Hawkeye sports medicine team also treats Team USA
The doctors at University of Iowa Sports Medicine serve as team physicians for all Iowa Hawkeyes teams. That includes every sport, the dance team, Spirit Squads, and even the marching band.
But three UI Sports Medicine doctors take that experience to another level, serving as team physicians for Team USA—the athletes who represent the United States at international sports competitions, including the Olympics and world cup events.
Those three physicians—Mederic Hall, MD, Britt Marcussen, MD, and Andrew Peterson, MD—volunteer to travel to provide medical support to those elite American athletes who strive to be among the best in the world. That kind of commitment at the international level is part of what it takes to make UI Sports Medicine a world-class provider.
“We may be the only sports group in the country with three people doing this much with Team USA,” says Peterson, who has served as a team physician for USA Wrestling for seven years and spent three years with USA Water Polo. He was medical director for the Olympic wrestling trials in 2012 and 2016.
“The experience allows us to work with some of the best athletes in the world and gain hands-on experience with the most cutting-edge sports medicine and sports science applications,” says Hall, who has worked with the USA Nordic Combined skiers for five years and USA Triathlon for three years.
Requirements for inclusion vary depending on the team. Some teams only invite doctors with certain experience and skills. Responsibilities include traveling to international events and providing medical coverage for athletes and coaches at those events.
Marcussen, who has served with USA Ski & Snowboard for five years, says working with a ski team requires not just medical abilities but also a certain demonstrated level of physical fitness. Treating an injured athlete on a mountain is far from routine.
“My first event was in the middle of nowhere in Finland,” Marcussen says. “After I applied I went through on-mountain training, which is quite rigorous.”
The knowledge and experience they gain is something that has real value for the work they do when they get back home.
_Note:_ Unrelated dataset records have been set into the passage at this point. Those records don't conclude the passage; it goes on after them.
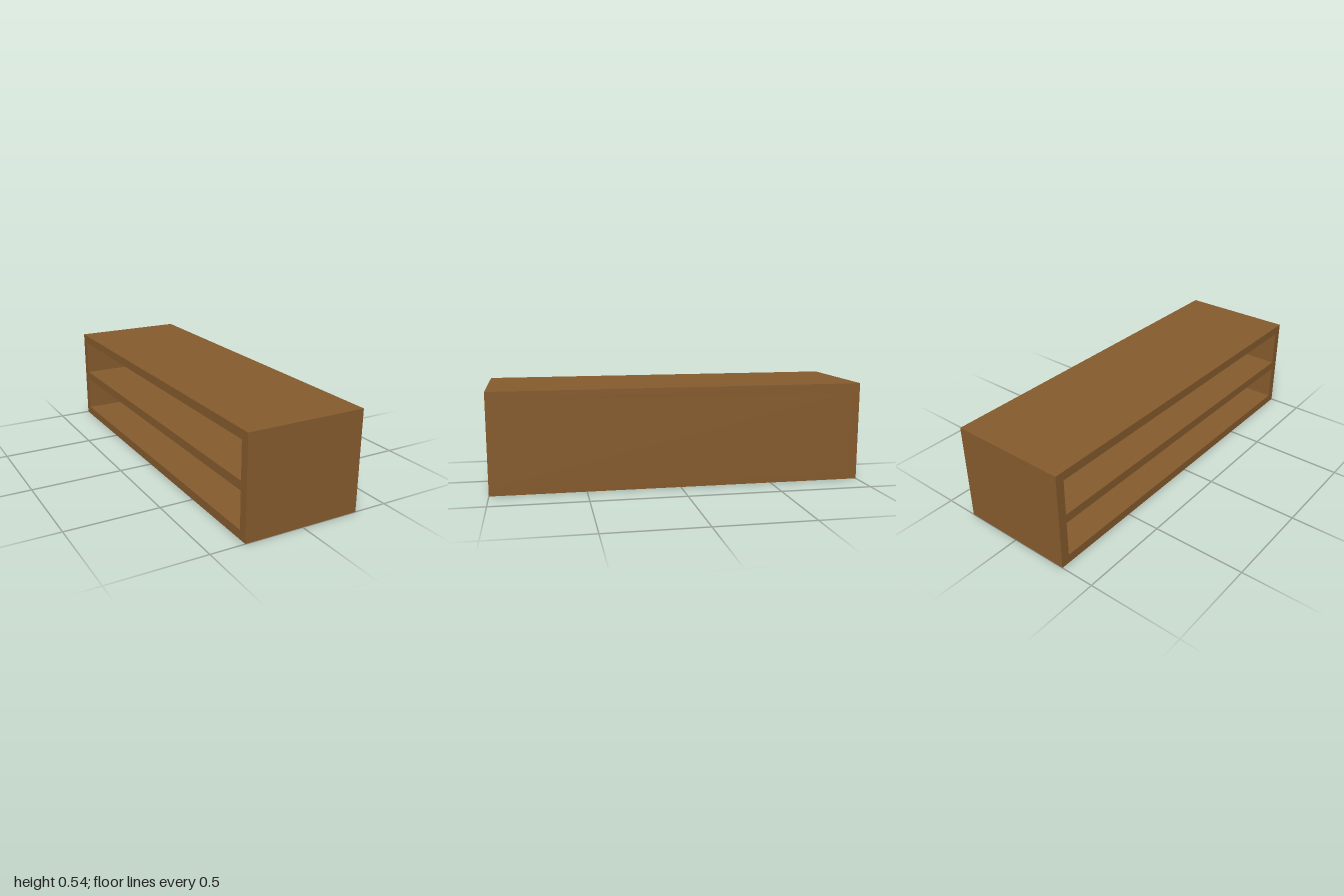
import * as THREE from 'three';

// Long low cabinet: closed on +x, two open shelf bays facing -x
const W = 0.634, H = 0.537, L = 2, T = 0.048;

export function createModel() {
  const group = new THREE.Group();
  group.name = 'openShelfUnit';
  const wood = new THREE.MeshStandardMaterial({ color: 0x865b2d });
  wood.name = 'brown wood';

  const panel = (name, w, h, d, x, y, z) => {
    const mesh = new THREE.Mesh(new THREE.BoxGeometry(w, h, d), wood);
    mesh.name = name;
    mesh.position.set(x, y, z);
    group.add(mesh);
  };

  // Top and bottom boards
  panel('bottomBoard', W, T, L, 0, T / 2, 0);
  panel('topBoard', W, T, L, 0, H - T / 2, 0);

  // End walls
  const innerH = H - 2 * T, innerL = L - 2 * T;
  for (const [name, s] of [['frontEndWall', 1], ['backEndWall', -1]]) {
    panel(name, W, innerH, T, 0, H / 2, s * (L - T) / 2);
  }

  // Closed long side and the middle shelf
  panel('closedSide', T, innerH, innerL, (W - T) / 2, H / 2, 0);
  panel('middleShelf', W - T, T, innerL, -T / 2, H / 2, 0);

  return group;
}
“Taking care of athletes at the world cup and Olympic level keeps us at the forefront of what is being done to maintain the health and prevent injury in these very elite athletes,” Marcussen says. “It’s most fulfilling when we can bring these new ideas and approaches back to the University of Iowa, to our colleagues, and to our patients.”